A senior Indian Air Force official on Monday seemed to back Prime Minister Narendra Modi’s claim that clouds could help fighter jets evade detection by Pakistani radars during the operation.

In an interview to News Nation on May 11, Narendra Modi had claimed that he gave the Indian Air Force the green signal to proceed with airstrikes in Pakistan’s Balakot area on February 26 despite bad weather because “the clouds could actually help our planes escape the radars”. Opposition parties had mocked the prime minister’s remarks.

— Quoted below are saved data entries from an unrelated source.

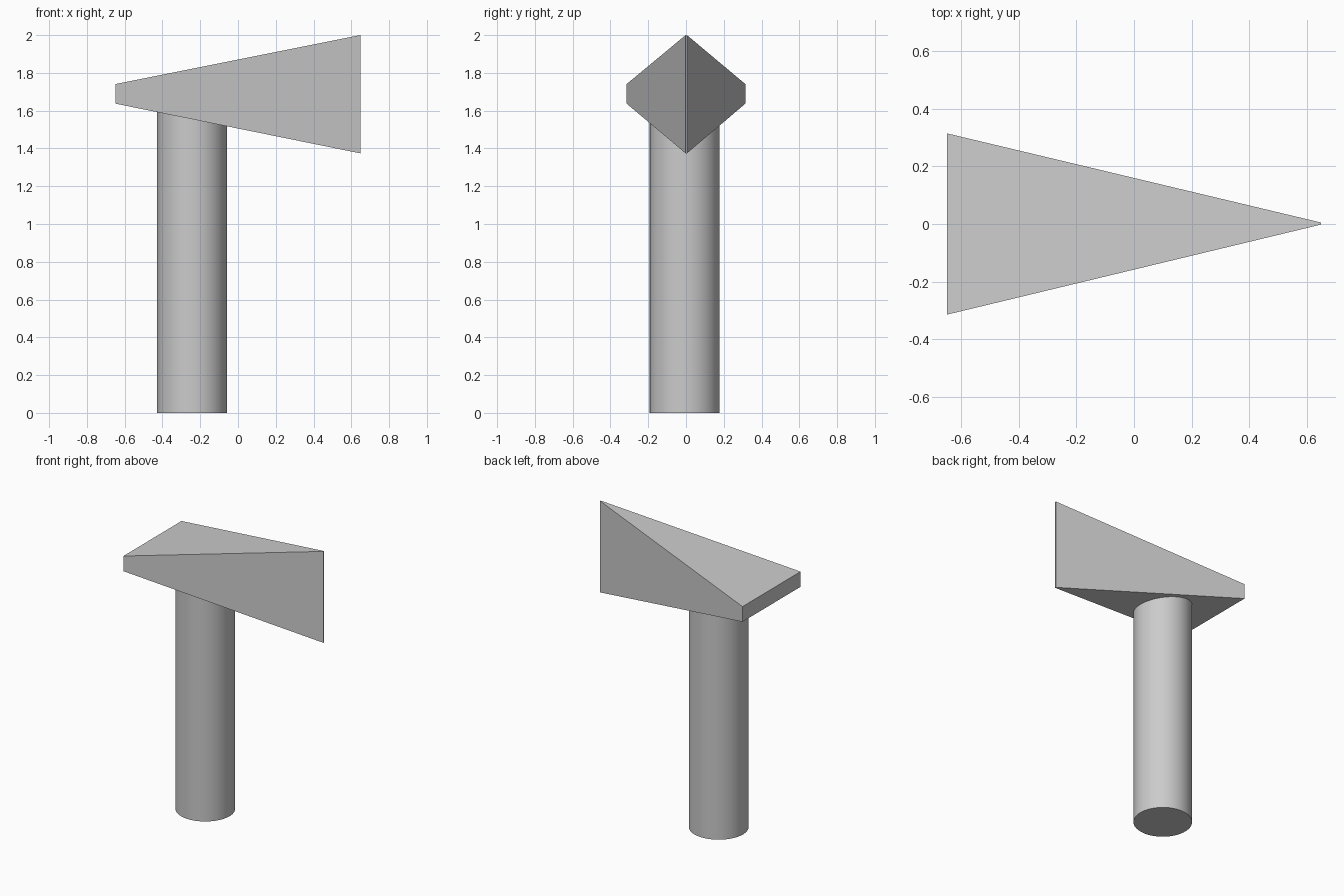
import bpy
import bmesh

if "Cube" in bpy.data.objects:
    bpy.data.objects.remove(bpy.data.objects["Cube"])


def add_object(name, bm):
    bmesh.ops.recalc_face_normals(bm, faces=bm.faces[:])
    mesh = bpy.data.meshes.new(name)
    bm.to_mesh(mesh)
    bm.free()
    obj = bpy.data.objects.new(name, mesh)
    bpy.context.collection.objects.link(obj)
    return obj


def rectangle(bm, x, y0, y1, z0, z1):
    return [bm.verts.new((x, y, z)) for y, z in
            ((y0, z0), (y1, z0), (y1, z1), (y0, z1))]


# Wedge head: a wide flat end lofted to a tall thin blade
bm = bmesh.new()
wide_end = rectangle(bm, -0.648, -0.314, 0.314, 1.637, 1.741)
blade_end = rectangle(bm, 0.648, -0.002, 0.005, 1.374, 2.0)
bm.faces.new(wide_end)
bm.faces.new(blade_end)
for i in range(4):
    j = (i + 1) % 4
    bm.faces.new((wide_end[i], wide_end[j], blade_end[j], blade_end[i]))
add_object("wedge_head", bm)

# Round handle, its top tucked just inside the head
TOP = 1.6
bpy.ops.mesh.primitive_cylinder_add(vertices=64, radius=0.185, depth=TOP,
                                    location=(-0.243, -0.007, TOP / 2))
bpy.context.object.name = "handle"
bpy.ops.object.shade_smooth_by_angle()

Air Marshal Raghunath Nambiar, commanding-in-chief of Western Air Command, said clouds do prevent radars from detecting accurately. “That is true up to some effect that very strong clouds and very strong convective conditions in clouds prevent the radar from detecting very accurately,” he said, according to ANI.


Nambiar’s statement came days after Army Staff General Bipin Rawat reportedly said that sometimes certain radars could not see through clouds. “There are various kinds of radars working with different technologies,” PTI quoted Rawat as saying on Sunday. “Some have the capacity to see through, some don’t have the capacity to see through. Some kinds of radar cannot see through clouds because of the manner in which it is operating. Sometimes we can, sometimes we can’t.”

The prime minister had claimed to have used his “raw wisdom” to dispel the doubts of defence experts who planned the mission. “I am surprised that the country’s pundits who abuse me never figured this out,” he had told the news channel.

However, as many experts had noted on social media, Modi’s observation had no scientific basis. Radar technology uses radio waves to detect objects that may be obscured by fog. So, the clouds over region on Balakot would not have given Indian fighter jets any advantage.

The airstrikes – described by the Indian government as a “non-military preemptive action” – were conducted on February 26, 12 days after a terror attack in the Pulwama district of Jammu and Kashmir killed 40 personnel of the Central Reserve Police Force. The Jaish-e-Mohammed group, whose leaders are based in Pakistan, had claimed responsibility for the attack.